1. Keep it simple.
The Intro to Yoga workshops offer the chance to become familiar in our studios, to explore a simple movement practice, to feel through the foundational element of breath, and maybe to get some ideas about which classes might be best for you, going forward.
It’s an afternoon during which a safe space is available for you to meet yourself where you’re at, to blast through the intimidation factor of taking that very first yoga class, and get to ask some questions from a Namaste teacher (in this case, me, who happens to love teaching Intro workshops). Enjoy yourself, make yourself comfy and arrive a few minutes early to put down your mat, have a cup of tea, and feel out the space.
2. Trust yourself.
There are a few things that I know with total certainty. One is that these bodies of ours never lie.
One reason I love teaching introductory workshops is because I get to witness people discovering new sensations and wisdom inside of their bodies. Yoga is largely about paying attention, whether it is your first class, or your millionth. Honor your body. Listen. Trust. The practice of trusting oneself will serve you for a lifetime.
3. Stay curious.
I will always remember my first yoga class. I will always remember my first yoga teacher, the first yoga mat I bought, the first time I fell in love with a pose, the first time I truly found my breath, the first time I felt anchored into something deep, something real, through the physical practice of yoga.
Whatever your “firsts” are, hold them close to your heart. They matter.

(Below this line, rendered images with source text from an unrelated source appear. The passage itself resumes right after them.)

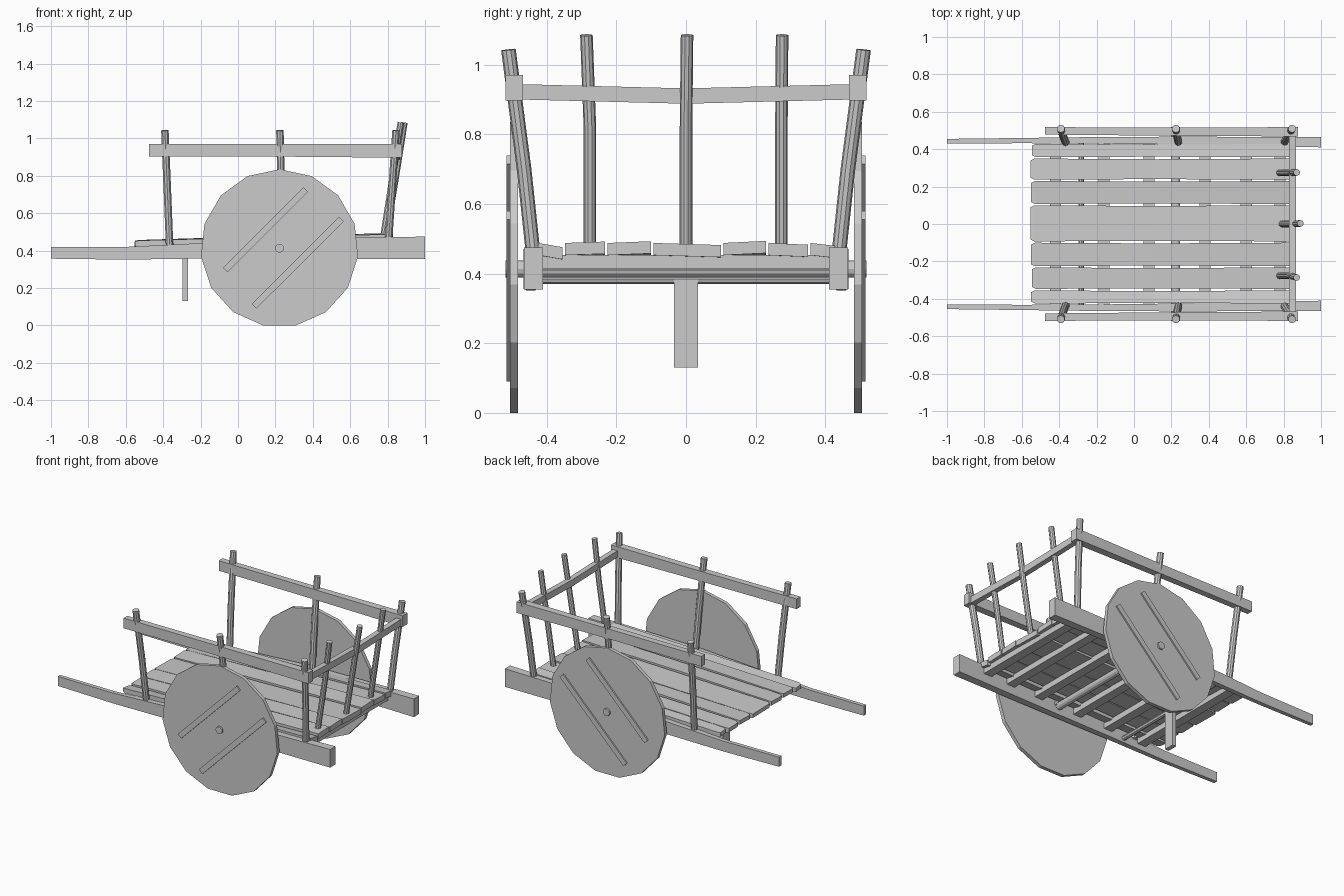
import bpy, bmesh, math
from mathutils import Vector

if "Cube" in bpy.data.objects:
    bpy.data.objects.remove(bpy.data.objects["Cube"])


def loft(name, rings, mirror=False):
    """Skin a list of equal-sized point rings, cap both ends; optionally add a copy at -y."""
    for suffix, s in ((("_left", 1), ("_right", -1)) if mirror else (("", 1),)):
        bm = bmesh.new()
        vs = [[bm.verts.new((p[0], p[1] * s, p[2])) for p in r] for r in rings]
        n = len(vs[0])
        for a, b in zip(vs, vs[1:]):
            for i in range(n):
                j = (i + 1) % n
                bm.faces.new((a[i], a[j], b[j], b[i]))
        bm.faces.new(vs[0])
        bm.faces.new(vs[-1])
        bmesh.ops.recalc_face_normals(bm, faces=bm.faces[:])
        me = bpy.data.meshes.new(name + suffix)
        bm.to_mesh(me)
        bm.free()
        bpy.context.collection.objects.link(bpy.data.objects.new(name + suffix, me))


def rect_x(x, y0, y1, z0, z1, tilt=0):
    return [(x, y0, z0), (x, y1, z0 + tilt), (x, y1, z1 + tilt), (x, y0, z1)]


def rod(name, pts, r, mirror=False, sides=10):
    pts = [Vector(p) for p in pts]
    d = (pts[-1] - pts[0]).normalized()
    u = d.cross(Vector((1, 0, 0))).normalized()
    v = d.cross(u)
    rings = []
    for p in pts:
        rings.append([p + r * (math.cos(a) * u + math.sin(a) * v)
                      for a in (2 * math.pi * k / sides for k in range(sides))])
    loft(name, rings, mirror)


# side beams tapering into handles
loft("side_beam", [rect_x(-1, .43, .455, .357, .42),
                   rect_x(-.6, .432, .46, .352, .42),
                   rect_x(-.2, .43, .465, .358, .44),
                   rect_x(.25, .425, .467, .357, .465),
                   rect_x(1, .41, .465, .355, .475)], True)

# solid fifteen-sided wheels with two diagonal battens
C, R = (.222, .413), .422
ang = [math.radians(90 + 24 * k) for k in range(15)]
loft("wheel", [[(C[0] + R * math.cos(a), y, C[1] + R * math.sin(a)) for a in ang]
               for y in (.482, .506)], True)
battens = [((-.08, .308), (-.056, .284), (.374, .715), (.35, .739)),
           ((.074, .115), (.098, .09), (.565, .556), (.54, .58))]
for i, q in enumerate(battens):
    loft(f"wheel_batten_{i + 1}", [[(x, y, z) for x, z in q] for y in (.5, .515)], True)
rod("axle", [(C[0], -.518, C[1]), (C[0], .518, C[1])], .024, sides=12)

# floor planks, each slightly tilted
planks = [(-.425, -.355, -.012, -.55), (-.347, -.232, .004, -.545), (-.225, -.1, .005, -.55),
          (-.093, .1, -.006, -.553), (.107, .23, .006, -.55), (.237, .35, -.005, -.553),
          (.357, .428, -.008, -.545)]
for i, (a, b, t, x) in enumerate(planks):
    e = .01
    loft(f"floor_plank_{i + 1}", [rect_x(x, a + e, b - e, .424, .45, t / 2),
                                  rect_x(x + .02, a, b, .422, .454, t / 2),
                                  rect_x(.1, a + .003, b - .004, .441, .471, t),
                                  rect_x(.83, a, b, .453, .488, t)])

# cross bars under the floor
for i, (x, z) in enumerate([(-.42, .412), (-.16, .418), (.08, .424), (.38, .43),
                            (.6, .433), (.78, .437)]):
    loft(f"cross_bar_{i + 1}", [[(x - .03, y, z - .022), (x + .03, y, z - .022),
                                 (x + .03, y, z + .016), (x - .03, y, z + .016)]
                                for y in (-.435, .435)])

# prop leg hanging on its rod
rod("prop_rod", [(-.282, -.435, .385), (-.282, .435, .385)], .015, sides=8)
loft("prop_leg", [[(-.296, -.035, z), (-.268, -.035, z), (-.268, .035, z), (-.296, .035, z)]
                  for z in (.13, .405)])

# side posts leaning outwards
for i, (x0, x1) in enumerate([(-.365, -.391), (.238, .224), (.802, .845)]):
    rod(f"side_post_{i + 1}", [(x0, .434, .41), (x0 * .55 + x1 * .45, .465, .7),
                               (x1, .51, 1.043)], .021, True)

# back posts leaning rearwards
for i, (y0, y1, x0, x1) in enumerate([(-.276, -.286, .772, .87), (0, .003, .785, .89),
                                      (.274, .276, .772, .87)]):
    rod(f"back_post_{i + 1}", [(x0, y0, .44), (x0 * .4 + x1 * .6, y0, .82),
                               (x1, y1, 1.085)], .018)

# top rails
loft("side_rail", [rect_x(-.475, .478, .518, .903, .97),
                   rect_x(.2, .472, .515, .903, .969),
                   rect_x(.878, .468, .518, .897, .97)], True)
loft("back_rail", [[(.83, y, z - .022), (.865, y, z - .022),
                    (.865, y, z + .022), (.83, y, z + .022)]
                   for y, z in ((-.475, .922), (0, .91), (.475, .922))])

Remember the wonderment; hold your first-time self in a soft, kind way, and bring something of that fervor and openness with you each time you step onto your mat or your meditation pillow in the days and months and years to come.
Any disciplined practice requests a great deal of kindness from us. Observe, watch things change and rearrange and show themselves to you– if you choose yoga as a path of study and/or devotion going forward, I promise you this: you will never run out of things to learn. So: stay curious. Stay kind. Keep showing up.
4. Welcome Home.
For me, yoga has been the practice of coming home, coming back to a sense of authenticity and belonging.
After you attend the initial introductory workshop, I encourage you to seek out a class and teacher with which you align. What do you value? Who and what speak to your spirit? What pace does your body crave? You will more than likely find others who value (and teach) those things as well.
And, P.S., you’re already home– just let yoga remind you of that, should you ever happen to forget.
Bethany Hobbs fell in love with her first savasana in 2003, and her life hasn’t been the same since. She has been committed to her yoga practice for over a decade, first under the tutelage of Rached Malouf in San Diego, and, later, her mentor Alice Joanou in Oakland, along with many other incredible yogis and healers in India and Oakland (including herbalist Atava Garcia Swiecicki and therapeutic yoga teacher trainer Antonia Fokken). Bethany’s classes hold space for the wholeness of each individual through breath, alignment, ritual, and joy.